Subscribing to this blog is also a gesture of support and valuing that I really appreciate, and knowing there are lots of people who want to read my ramblings has kept me blogging steadfastly for years. Thank you for taking an interest in what I do.


Together we can escape into other worlds

Role play games are seeing a real renaissance at the moment, which I think is really interesting. Computer games are amazingly complex, high tech and visually stunning (not that I play) but they don’t answer every gaming need. You can’t get that far off script. With a role play game, imagination rules and a determined party can take a game anywhere they want to go. I think it’s interesting that more people are choosing a way of playing that prioritises their own imagination, not the shiny graphics.

I played a lot of roleplay games as a kid, and I’m old enough that there was an expectation you’d grow out of it. Adults do not get to play many games – sure the odd board game with granny at Christmas, and we’re allowed to get excited about sports, but computer games and roleplay games like other forms of childish make believe, we’re not things we were not supposed to keep. Only we did, and it#’s become ever more normal to keep playing. I firmly believe that adults need imaginative play just as much as children do, and for much the same reasons.

Playing allows you to safely test and explore all kinds of ideas. For teenage me, it was a safe way of exploring my own identity. I experimented with ways of being and doing and thinking to see what felt comfortable. No real people were killed, seduced, robbed, rescued, or taken on unreasonably long walks through the woods while I did this. I played two different druid characters along the way, and it helped me decide that the resonance I found in that word mattered to me in some way. We all grow and change, many of us benefit from the chance to try on other identities now and then.
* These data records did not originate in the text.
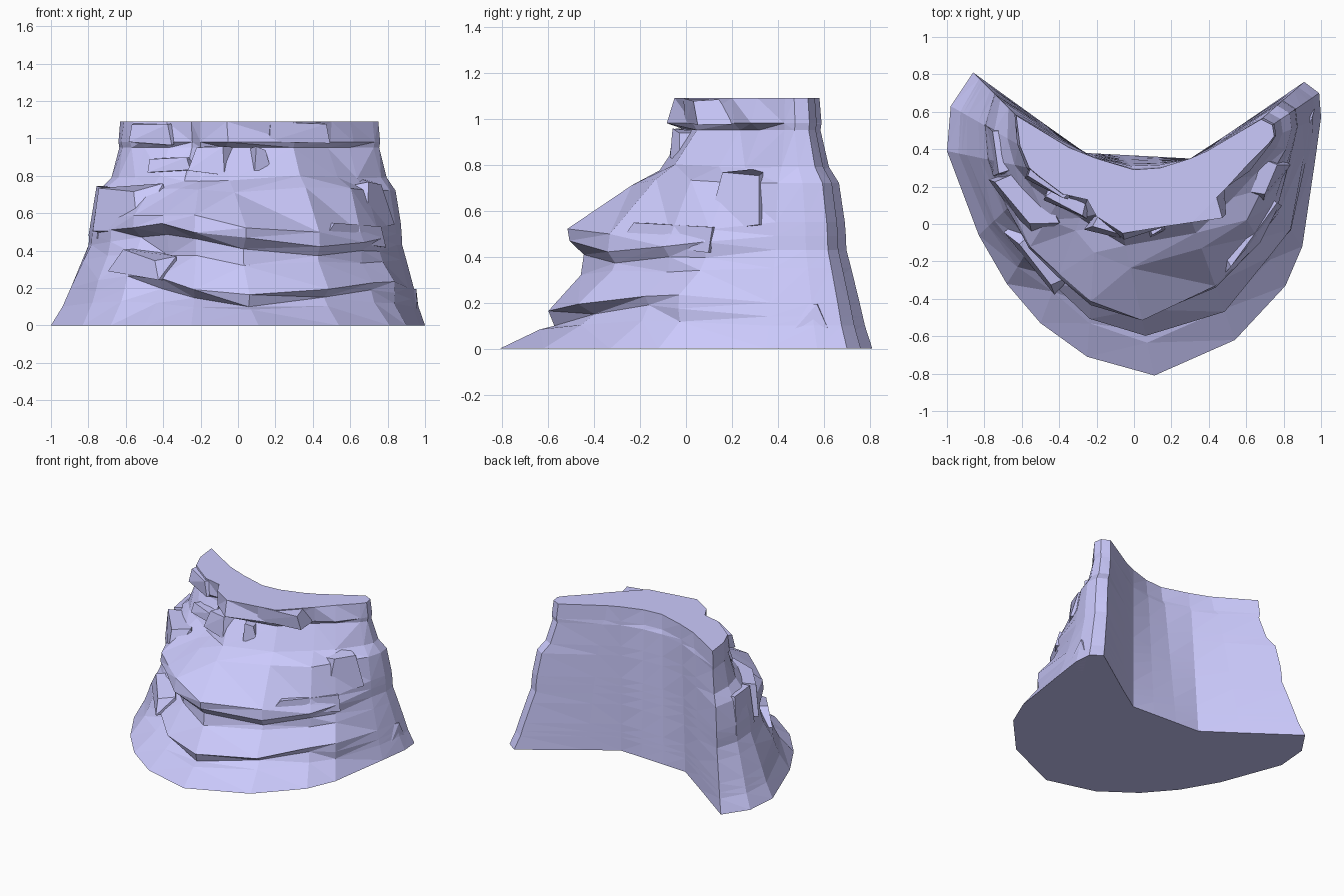
import bpy, bmesh, math, random
from mathutils import Vector, Matrix

if "Cube" in bpy.data.objects:
    bpy.data.objects.remove(bpy.data.objects["Cube"])
random.seed(4)

stone = bpy.data.materials.new("stone")
stone.diffuse_color = (.6, .59, .98, 1)
stone.use_nodes = True
stone.node_tree.nodes["Principled BSDF"].inputs["Base Color"].default_value = stone.diffuse_color

# Crescent outlines: front arc (left tip -> right tip), then concave back
BASE = [(-.86, .81), (-.98, .63), (-1, .39), (-.83, -.06), (-.68, -.32), (-.5, -.53),
        (-.25, -.71), (.11, -.81), (.54, -.62), (.81, -.33), (.9, -.12), (.97, .35),
        (1, .57), (.99, .70), (.91, .76)]
TOP = [(-.63, .58), (-.61, .42), (-.56, .3), (-.5, .25), (-.38, .16), (-.25, .13),
       (-.2, .04), (-.06, -.05), (.31, .01), (.5, .2), (.6, .31), (.72, .43),
       (.75, .47), (.74, .53), (.68, .56)]
BACK_BASE = [(.5, .48), (.3, .35), (.12, .36), (-.07, .37), (-.26, .38), (-.5, .55)]
BACK_TOP = [(.39, .39), (.3, .35), (.14, .3), (0, .29), (-.2, .35), (-.35, .41)]

# Strata: height, inward blend at sides, inward blend at front, tilt, bow
LEVELS = [(0, 0, 0, 0, 0), (.10, .14, .27, -.02, .1), (.14, .18, .34, -.05, .2),
          (.20, .24, .27, -.05, .2), (.35, .40, .50, -.05, .05), (.43, .49, .50, -.08, 0),
          (.49, .50, .40, -.10, 0), (.55, .52, .42, -.10, 0), (.72, .63, .74, 0, 0),
          (.79, .82, .88, 0, 0), (.95, .98, 1.06, 0, 0), (.98, .96, 1.0, 0, 0),
          (1.09, 1, 1, 0, 0)]


def lerp(a, b, t):
    return a + (b - a) * t


def make_object(name, bm):
    bmesh.ops.recalc_face_normals(bm, faces=bm.faces[:])
    me = bpy.data.meshes.new(name)
    bm.to_mesh(me)
    bm.free()
    me.materials.append(stone)
    ob = bpy.data.objects.new(name, me)
    bpy.context.collection.objects.link(ob)
    return ob


# Main cliff body lofted through the strata
bm = bmesh.new()
rings = []
for z, side, front, tilt, bow in LEVELS:
    ring = []
    for b, t in zip(BASE, TOP):
        w = min(1, max(0, (.3 - b[1]) / .85)) ** 1.4
        k = lerp(side, front, w)
        inner = 0 < z < 1.0
        if inner and w > .15:
            k += random.uniform(-.045, .045)
        dz = w * (tilt * b[0] + bow * (b[0] ** 2 - .15)) if inner else 0
        if .1 < z < .9:
            dz += w * random.uniform(-.02, .02)
        ring.append(bm.verts.new((lerp(b[0], t[0], k), lerp(b[1], t[1], k), z + dz)))
    for b, t in zip(BACK_BASE, BACK_TOP):
        k = min(1, z / 1.09) * (.85 if z < .97 else 1)
        ring.append(bm.verts.new((lerp(b[0], t[0], k), lerp(b[1], t[1], k), z)))
    rings.append(ring)
n = len(rings[0])
for lo, hi in zip(rings, rings[1:]):
    for i in range(n):
        j = (i + 1) % n
        bm.faces.new((lo[i], lo[j], hi[j], hi[i]))
bm.faces.new(rings[0])
bm.faces.new(rings[-1])
bm.normal_update()
bmesh.ops.triangulate(bm, faces=bm.faces[:])
make_object("cliff_body", bm)


# Protruding angular rocks: tapered, jittered boxes sunk into the cliff
def rock(name, loc, size, turn, lean=0, taper=.75, jitter=.13):
    bm = bmesh.new()
    bmesh.ops.create_cube(bm, size=1)
    for v in bm.verts:
        if v.co.z > 0:
            v.co.xy *= taper
        v.co += Vector([random.uniform(-jitter, jitter) for _ in range(3)])
        v.co = Vector((v.co.x * size[0], v.co.y * size[1], v.co.z * size[2]))
    bm.transform(Matrix.Translation(loc) @ Matrix.Rotation(math.radians(turn), 4, 'Z')
                 @ Matrix.Rotation(math.radians(lean), 4, 'Y'))
    for v in bm.verts:
        v.co.z = min(1.088, max(0, v.co.z))
    bmesh.ops.convex_hull(bm, input=bm.verts[:])
    make_object(name, bm)


rock("left_block", (-.56, .13, .61), (.42, .24, .25), -58)
rock("left_rear_block", (-.68, .40, .60), (.26, .16, .24), -80)
rock("right_block", (.68, .26, .64), (.3, .2, .24), 65)
rock("right_ledge", (.58, -.03, .49), (.46, .16, .1), 50, 6)
rock("left_low_ledge", (-.49, -.18, .32), (.42, .16, .12), -48, 8)
rock("foot_chip", (.90, .52, .09), (.24, .13, .17), 82, 0, .6)
rock("brow_left_rock", (-.34, .14, .86), (.24, .14, .07), -30)
rock("brow_mid_rock", (-.11, .02, .88), (.2, .19, .13), -25)
rock("brow_right_rock", (.10, .02, .88), (.11, .18, .13), 20)
rock("rim_right_rock", (.30, .09, 1.03), (.36, .16, .12), 12, 0, 1.0)
rock("rim_left_rock", (-.44, .25, 1.03), (.24, .13, .12), -32, 0, 1.0)
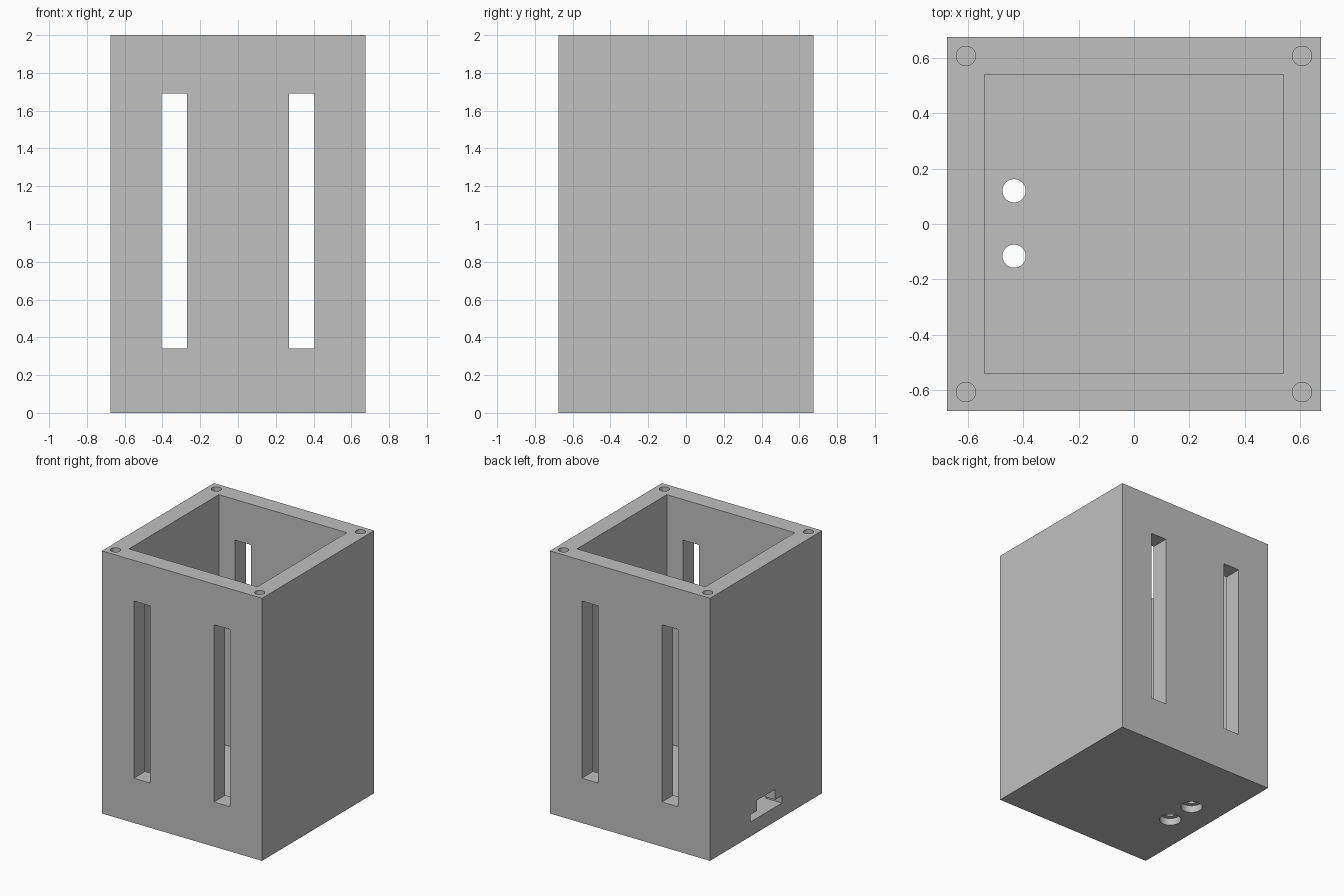
import bpy
import bmesh
from mathutils import Matrix, Vector

cube = bpy.data.objects.get("Cube")
if cube:
    bpy.data.objects.remove(cube, do_unlink=True)

HALF = 0.675      # half width of the housing
INNER = 0.54      # half width of the cavity
HEIGHT = 2.0
FLOOR = 0.108

grey = bpy.data.materials.new("plain grey")
grey.use_nodes = True
colour = (0.53, 0.53, 0.53, 1)
grey.diffuse_color = colour
grey.node_tree.nodes["Principled BSDF"].inputs["Base Color"].default_value = colour


def make_object(name, bm):
    mesh = bpy.data.meshes.new(name)
    bm.to_mesh(mesh)
    bm.free()
    mesh.materials.append(grey)
    obj = bpy.data.objects.new(name, mesh)
    bpy.context.collection.objects.link(obj)
    return obj


def box(name, low, high):
    low, high = Vector(low), Vector(high)
    bm = bmesh.new()
    place = Matrix.Translation((low + high) / 2) @ Matrix.Diagonal((*(high - low), 1))
    bmesh.ops.create_cube(bm, size=1, matrix=place)
    return make_object(name, bm)


def rod(name, x, y, z_low, z_high, radius):
    bm = bmesh.new()
    bmesh.ops.create_cone(bm, cap_ends=True, segments=48, radius1=radius,
                          radius2=radius, depth=z_high - z_low,
                          matrix=Matrix.Translation((x, y, (z_low + z_high) / 2)))
    return make_object(name, bm)


def cut(target, cutter):
    cutter.hide_render = True
    mod = target.modifiers.new("cut", "BOOLEAN")
    mod.operation = "DIFFERENCE"
    mod.solver = "EXACT"
    mod.object = cutter
    bpy.context.view_layer.objects.active = target
    bpy.ops.object.modifier_apply(modifier=mod.name)
    bpy.data.objects.remove(cutter, do_unlink=True)


# Open-topped box with a solid floor
housing = box("housing", (-HALF, -HALF, 0), (HALF, HALF, HEIGHT))
cut(housing, box("cavity", (-INNER, -INNER, FLOOR), (INNER, INNER, HEIGHT + 0.2)))

# Tall slots through the front and back walls
for low, high in ((-0.405, -0.27), (0.27, 0.405)):
    cut(housing, box("wall_slot", (low, -1, 0.34), (high, 1, 1.69)))

# Stepped connector opening in the wall on the -x side
bm = bmesh.new()
outline = [(-0.19, 0.11), (0.19, 0.11), (0.19, 0.165), (0.11, 0.165),
           (0.11, 0.245), (-0.11, 0.245), (-0.11, 0.165), (-0.19, 0.165)]
profile = bm.faces.new([bm.verts.new((-0.8, y, z)) for y, z in outline])
swept = bmesh.ops.extrude_face_region(bm, geom=[profile])["geom"]
bmesh.ops.translate(bm, vec=(0.3, 0, 0),
                    verts=[v for v in swept if isinstance(v, bmesh.types.BMVert)])
bmesh.ops.recalc_face_normals(bm, faces=bm.faces)
cut(housing, make_object("connector_opening", bm))

# Counterbored holes in the floor
for y in (-0.116, 0.12):
    cut(housing, rod("floor_hole", -0.433, y, -0.1, 0.3, 0.042))
    cut(housing, rod("counterbore", -0.433, y, -0.1, 0.054, 0.076))

# Blind screw holes in the rim corners
for x in (-0.607, 0.607):
    for y in (-0.607, 0.607):
        cut(housing, rod("screw_hole", x, y, HEIGHT - 0.135, HEIGHT + 0.1, 0.035))

# Round hole walls smooth, everything else sharp
bpy.ops.object.select_all(action="DESELECT")
housing.select_set(True)
bpy.context.view_layer.objects.active = housing
bpy.ops.object.shade_smooth_by_angle()
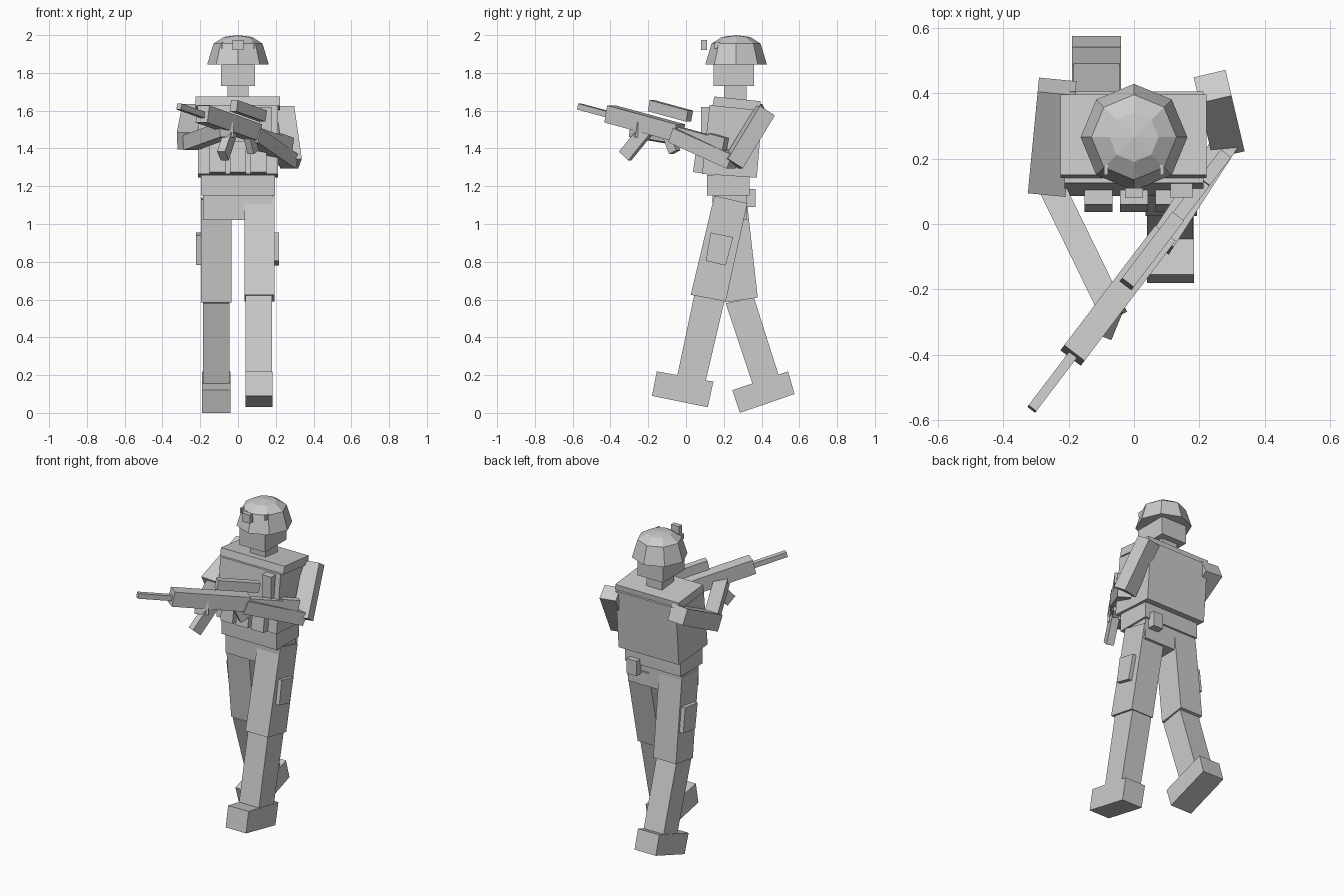
import bpy, bmesh, math
from mathutils import Vector, Matrix

if "Cube" in bpy.data.objects:
    bpy.data.objects.remove(bpy.data.objects["Cube"])

grey = bpy.data.materials.new("light_grey")
grey.use_nodes = True
grey.diffuse_color = (0.6, 0.6, 0.6, 1)
grey.node_tree.nodes["Principled BSDF"].inputs["Base Color"].default_value = (0.6, 0.6, 0.6, 1)


def finish(name, bm):
    bmesh.ops.recalc_face_normals(bm, faces=bm.faces)
    mesh = bpy.data.meshes.new(name)
    bm.to_mesh(mesh)
    bm.free()
    mesh.materials.append(grey)
    obj = bpy.data.objects.new(name, mesh)
    bpy.context.collection.objects.link(obj)
    return obj


def prism(name, x0, x1, *outline):
    """Side outline (y, z) extruded from x0 to x1."""
    bm = bmesh.new()
    face = bm.faces.new([bm.verts.new((x0, y, z)) for y, z in outline])
    ext = bmesh.ops.extrude_face_region(bm, geom=[face])
    moved = [v for v in ext["geom"] if isinstance(v, bmesh.types.BMVert)]
    bmesh.ops.translate(bm, verts=moved, vec=(x1 - x0, 0, 0))
    return finish(name, bm)


def box(name, x0, x1, y0, y1, z0, z1):
    return prism(name, x0, x1, (y0, z0), (y1, z0), (y1, z1), (y0, z1))


def beam(name, start, end, width, height):
    """Box running from start to end, kept level sideways."""
    a, b = Vector(start), Vector(end)
    along = (b - a).normalized()
    side = Vector((0, 0, 1)).cross(along).normalized()
    up = along.cross(side)
    turn = Matrix((along, side, up)).transposed().to_4x4()
    bm = bmesh.new()
    size = Matrix.Diagonal(((b - a).length, width, height, 1))
    bmesh.ops.create_cube(bm, size=1, matrix=Matrix.Translation((a + b) / 2) @ turn @ size)
    return finish(name, bm)


# Helmet: stacked eight-sided rings
bm = bmesh.new()
rings = []
for r, z in ((0.163, 1.845), (0.13, 1.955), (0.075, 1.99)):
    rings.append([bm.verts.new((r * math.sin(i * math.pi / 4),
                                0.265 - r * math.cos(i * math.pi / 4), z)) for i in range(8)])
crown = bm.verts.new((0, 0.265, 2.0))
bm.faces.new(rings[0])
for low, high in zip(rings, rings[1:]):
    for i in range(8):
        j = (i + 1) % 8
        bm.faces.new((low[i], low[j], high[j], high[i]))
for i in range(8):
    bm.faces.new((rings[2][i], rings[2][(i + 1) % 8], crown))
finish("helmet", bm)
box("helmet_mount", -0.028, 0.028, 0.08, 0.11, 1.92, 1.975)
for side, x in (("right", -0.085), ("left", 0.085)):
    box("helmet_clip_" + side, x - 0.006, x + 0.006, 0.15, 0.18, 1.93, 1.963)

# Head and neck
box("head", -0.09, 0.09, 0.145, 0.36, 1.73, 1.86)
box("neck", -0.055, 0.055, 0.2, 0.32, 1.64, 1.74)

# Torso
prism("shoulder_yoke", -0.225, 0.222, (0.15, 1.675), (0.395, 1.65), (0.39, 1.6), (0.14, 1.625))
prism("vest", -0.212, 0.212, (0.085, 1.265), (0.375, 1.245), (0.405, 1.615), (0.125, 1.63))
box("waist", -0.195, 0.195, 0.11, 0.335, 1.15, 1.26)
box("pelvis", -0.185, 0.182, 0.14, 0.322, 1.02, 1.16)
box("back_pouch", 0.09, 0.16, 0.32, 0.368, 1.09, 1.185)
for i, x in enumerate((-0.108, 0, 0.108)):
    prism("chest_pouch_%d" % (i + 1), x - 0.043, x + 0.043,
          (0.037, 1.275), (0.11, 1.265), (0.12, 1.435), (0.06, 1.44))
box("chest_radio", 0.112, 0.178, 0.08, 0.14, 1.46, 1.62)

# Left leg, stepping forward
prism("left_thigh", 0.035, 0.193, (0.15, 1.15), (0.325, 1.11), (0.21, 0.59), (0.025, 0.625))
prism("left_shin", 0.04, 0.18, (0.045, 0.63), (0.205, 0.6), (0.1, 0.15), (-0.05, 0.18))
prism("left_boot", 0.039, 0.183, (-0.155, 0.22), (0.145, 0.165), (0.115, 0.03), (-0.18, 0.09))
prism("left_thigh_pouch", 0.185, 0.217, (0.13, 0.955), (0.25, 0.93), (0.21, 0.78), (0.105, 0.805))

# Right leg, trailing
prism("right_thigh", -0.195, -0.035, (0.15, 1.13), (0.32, 1.14), (0.38, 0.61), (0.21, 0.585))
prism("right_shin", -0.185, -0.045, (0.21, 0.58), (0.36, 0.61), (0.5, 0.17), (0.36, 0.13))
prism("right_boot", -0.19, -0.04, (0.245, 0.12), (0.54, 0.22), (0.575, 0.1), (0.285, 0))
prism("right_thigh_pouch", -0.222, -0.185, (0.2, 0.94), (0.325, 0.955), (0.345, 0.8), (0.225, 0.782))

# Arms
beam("left_upper_arm", (0.24, 0.42, 1.6), (0.28, 0.25, 1.32), 0.1, 0.095)
beam("left_forearm", (0.28, 0.25, 1.33), (0.08, -0.06, 1.47), 0.08, 0.08)
beam("right_upper_arm", (-0.235, 0.42, 1.59), (-0.265, 0.11, 1.44), 0.115, 0.1)
beam("right_forearm", (-0.255, 0.12, 1.43), (-0.06, -0.28, 1.5), 0.08, 0.08)

# Rifle: every part runs along one axis from the muzzle back
muzzle = Vector((-0.312, -0.565, 1.622))
axis = Vector((0.6, 0.79, -0.215)).normalized()
for name, near, far, width, height, lift in (
        ("barrel", 0, 0.24, 0.03, 0.032, 0),
        ("receiver", 0.21, 0.68, 0.078, 0.092, 0.005),
        ("sight", 0.49, 0.75, 0.045, 0.06, 0.108),
        ("stock", 0.66, 0.95, 0.04, 0.07, 0),
        ("butt", 0.88, 0.99, 0.04, 0.12, -0.015)):
    shift = Vector((0, 0, lift))
    beam("rifle_" + name, muzzle + axis * near + shift, muzzle + axis * far + shift, width, height)
beam("rifle_magazine", (-0.03, -0.2, 1.51), (-0.08, -0.322, 1.36), 0.045, 0.07)
beam("rifle_grip", (0.06, -0.09, 1.46), (0.08, -0.06, 1.38), 0.04, 0.05)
There is a magic that happens when people share their creativity. For much of my adult life, that’s had a workish angle as I’ve co-created books with people. My experience is that co-creating also creates a depth and breadth of relationship that you can’t get other ways. A role play game is a process of co-creation and it does interesting things to relationships. It also means that all my best stories from my teenage years are about the things we collectively imagined.

Hopeless, Maine has always been a collaborative project – Tom worked with several other authors before me, and we’ve tended to draw other people in. We’ve had an online project for some time – www.hopelessvendetta.wordpress.com – where people come and play with us. However, we can only include people at the rate of one or two a week. That’s all about to change.

For some time now, a very nice chap called Keith Healing has been working to develop a Hopeless Maine RPG. The mechanics are unique because the island setting with all its strangeness really demanded that. It’s already the best magic system I’ve ever seen and he’s not finished yet. It means that anyone who wants to come to the island and play with it, can.

I’m really excited about this. I know people who are planning to play this weekend. I know that something I helped create is about to take up residence in other heads and that there will be room in those other heads for creative responses. At some point I’ll jump in to write a scenario as well.

You can find the game here – https://www.etsy.com/uk/shop/HopelessGames